T cell receptors (TCRs) allow T cells to interact with other immune cells and identify and target cancer cells. Upon activation, these TCRs can form giant clusters with other proteins in T cells. The effects of this clustering are unknown though, so Dr. Su established a system that models the TCR signaling pathway to investigate them. He’s found that the clusters enhance the activity of certain enzymes, which promote both T cell activation and T cells’ interactions with tumor cells. These insights may lead to the development of therapies that trigger these clusters to improve the anti-tumor ability of T cells.
University of California, San Francisco | All Cancers, Leukemia | 2014 | Ronald D. Vale, Ph.D.
*Immunotherapy results may vary from patient to patient.
Cancer Research Institute | National Headquarters
29 Broadway, Floor 4 | New York, NY 10006-3111
This July for Sarcoma Awareness Month, we look at new research, new treatments, and how we’re working toward a future immune to sarcoma.
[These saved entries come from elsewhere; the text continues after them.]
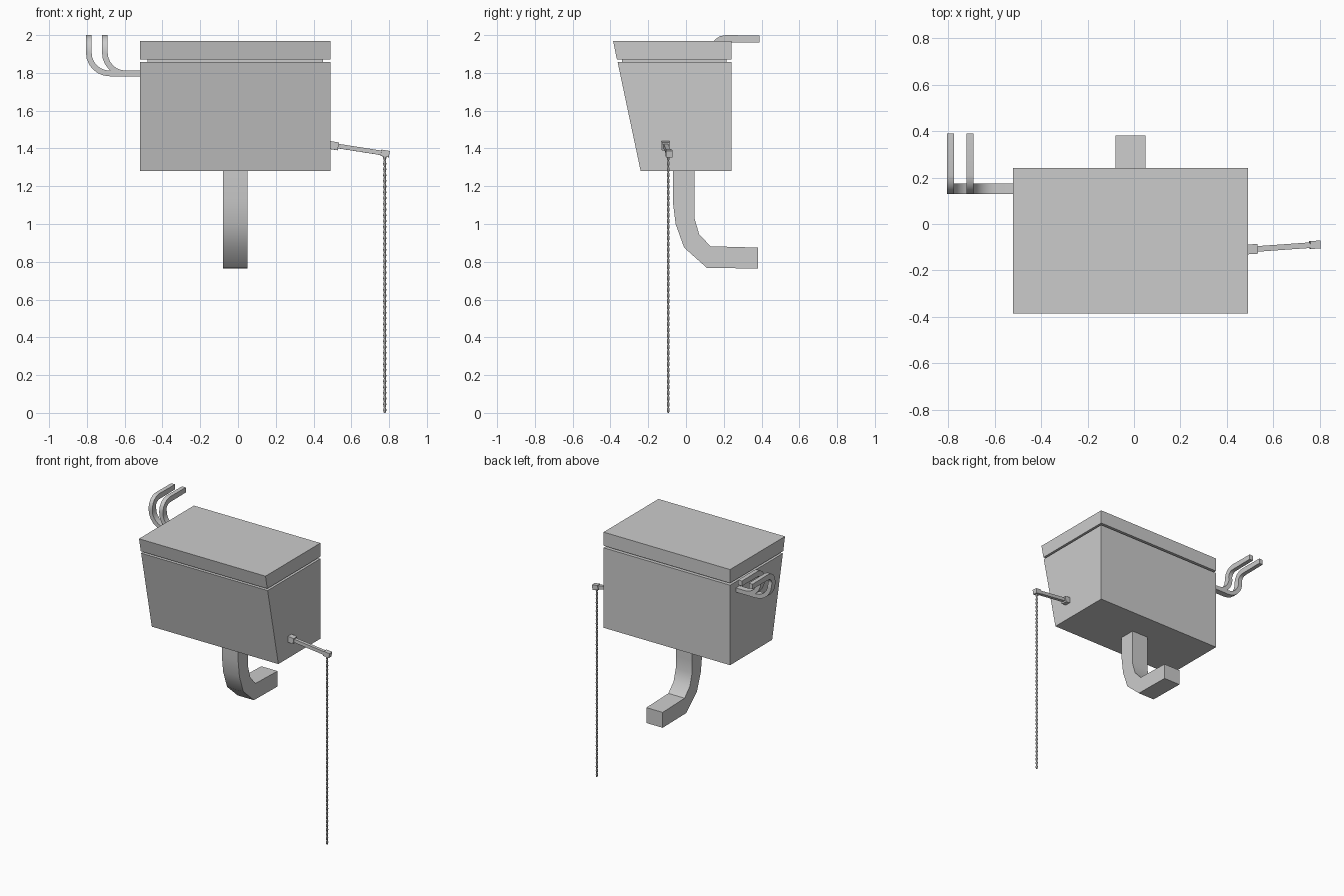
import bpy, math
from mathutils import Vector

if "Cube" in bpy.data.objects:
    bpy.data.objects.remove(bpy.data.objects["Cube"])


def mesh_object(name, verts, faces, smooth=None):
    me = bpy.data.meshes.new(name)
    me.from_pydata([tuple(v) for v in verts], [], faces)
    ob = bpy.data.objects.new(name, me)
    bpy.context.collection.objects.link(ob)
    bpy.ops.object.select_all(action='DESELECT')
    ob.select_set(True)
    bpy.context.view_layer.objects.active = ob
    bpy.ops.object.mode_set(mode='EDIT')
    bpy.ops.mesh.select_all(action='SELECT')
    bpy.ops.mesh.normals_make_consistent(inside=False)
    bpy.ops.object.mode_set(mode='OBJECT')
    if smooth:
        bpy.ops.object.shade_smooth_by_angle(angle=math.radians(smooth))
    return ob


def loft(name, rings, smooth=None):
    """Skin a list of equal-length rings and cap both ends."""
    n = len(rings[0])
    verts = [v for r in rings for v in r]
    faces = [(i * n + j, i * n + (j + 1) % n, (i + 1) * n + (j + 1) % n, (i + 1) * n + j)
             for i in range(len(rings) - 1) for j in range(n)]
    faces += [tuple(range(n)), tuple(range(len(verts) - n, len(verts)))]
    return mesh_object(name, verts, faces, smooth)


def side_prism(name, profile, x0, x1):
    """Extrude a (y, z) profile along x."""
    return loft(name, [[(x, y, z) for y, z in profile] for x in (x0, x1)])


def rect(c, a, b):
    c, a, b = Vector(c), Vector(a), Vector(b)
    return [c - a - b, c + a - b, c + a + b, c - a + b]


def bar(name, p0, p1, w, h):
    """Rectangular bar between two points."""
    p0, p1 = Vector(p0), Vector(p1)
    d = (p1 - p0).normalized()
    side = d.cross(Vector((0, 0, 1))).normalized()
    up = side.cross(d)
    return loft(name, [rect(p, side * w / 2, up * h / 2) for p in (p0, p1)])


# Tank with sloping front, recessed neck and lid
side_prism("cistern_tank", [(0.24, 1.28), (0.24, 1.857), (-0.362, 1.857), (-0.24, 1.28)], -0.52, 0.49)
side_prism("cistern_neck", [(0.215, 1.85), (0.215, 1.88), (-0.34, 1.88), (-0.34, 1.85)], -0.48, 0.45)
side_prism("cistern_lid", [(0.24, 1.872), (0.24, 1.97), (-0.386, 1.97), (-0.366, 1.872)], -0.52, 0.49)

# Flush pipe: square section bending towards the wall
outer = [(-0.07, 1.28), (-0.07, 1.12), (-0.055, 1.0), (-0.01, 0.875), (0.11, 0.768), (0.38, 0.764)]
inner = [(0.045, 1.28), (0.045, 1.12), (0.045, 1.03), (0.07, 0.945), (0.13, 0.882), (0.38, 0.875)]
loft("flush_pipe", [[(-0.08, *o), (0.05, *o), (0.05, *i), (-0.08, *i)]
                    for o, i in zip(outer, inner)], 32)

# Two supply pipes: sideways, curving up, then back to the wall
for name, x in (("supply_pipe_inner", -0.705), ("supply_pipe_outer", -0.79)):
    y, r, half = 0.152, 0.11, (0, 0.022, 0)
    cx, cz = x + r, 1.797 + r
    rings = [rect((-0.51, y, 1.797), (0, 0, -0.015), half)]
    for k in range(7):
        t = math.radians(90 * k / 6)
        out = Vector((-math.sin(t), 0, -math.cos(t)))
        rings.append(rect(Vector((cx, y, cz)) + out * r, out * 0.015, half))
    cy, cz2, r2 = 0.21, 1.92, 0.06
    for k in range(5):
        t = math.radians(90 * k / 4)
        out = Vector((0, -math.cos(t), math.sin(t)))
        # Outward in the first bend is -x, the y axis becomes the second bend's radius
        rings.append(rect(Vector((x, cy, cz2)) + out * r2, (-0.015, 0, 0), out * -0.02))
    rings.append(rect((x, 0.39, cz2 + r2), (-0.015, 0, 0), (0, 0, -0.018)))
    loft(name, rings, 32)

# Flush lever with pivot block and end block
bar("lever_pivot", (0.48, -0.11, 1.419), (0.53, -0.107, 1.411), 0.042, 0.042)
bar("lever_arm", (0.52, -0.108, 1.414), (0.775, -0.09, 1.374), 0.024, 0.024)
bar("lever_tip", (0.757, -0.091, 1.377), (0.80, -0.088, 1.37), 0.034, 0.034)

# Pull chain: a string of small faceted beads
beads, top = 45, 1.365
rings = []
for k in range(2 * beads + 1):
    rad = 0.009 if k % 2 else 0.005
    z = top * k / (2 * beads)
    rings.append([(0.777 + rad * math.cos(a * math.pi / 3), -0.094 + rad * math.sin(a * math.pi / 3), z)
                  for a in range(6)])
loft("pull_chain", rings)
CRI-Chordoma Foundation CLIP Investigator Dr. Cassian Yee is exploring how to design cell therapies for patients with a rare type of sarcoma.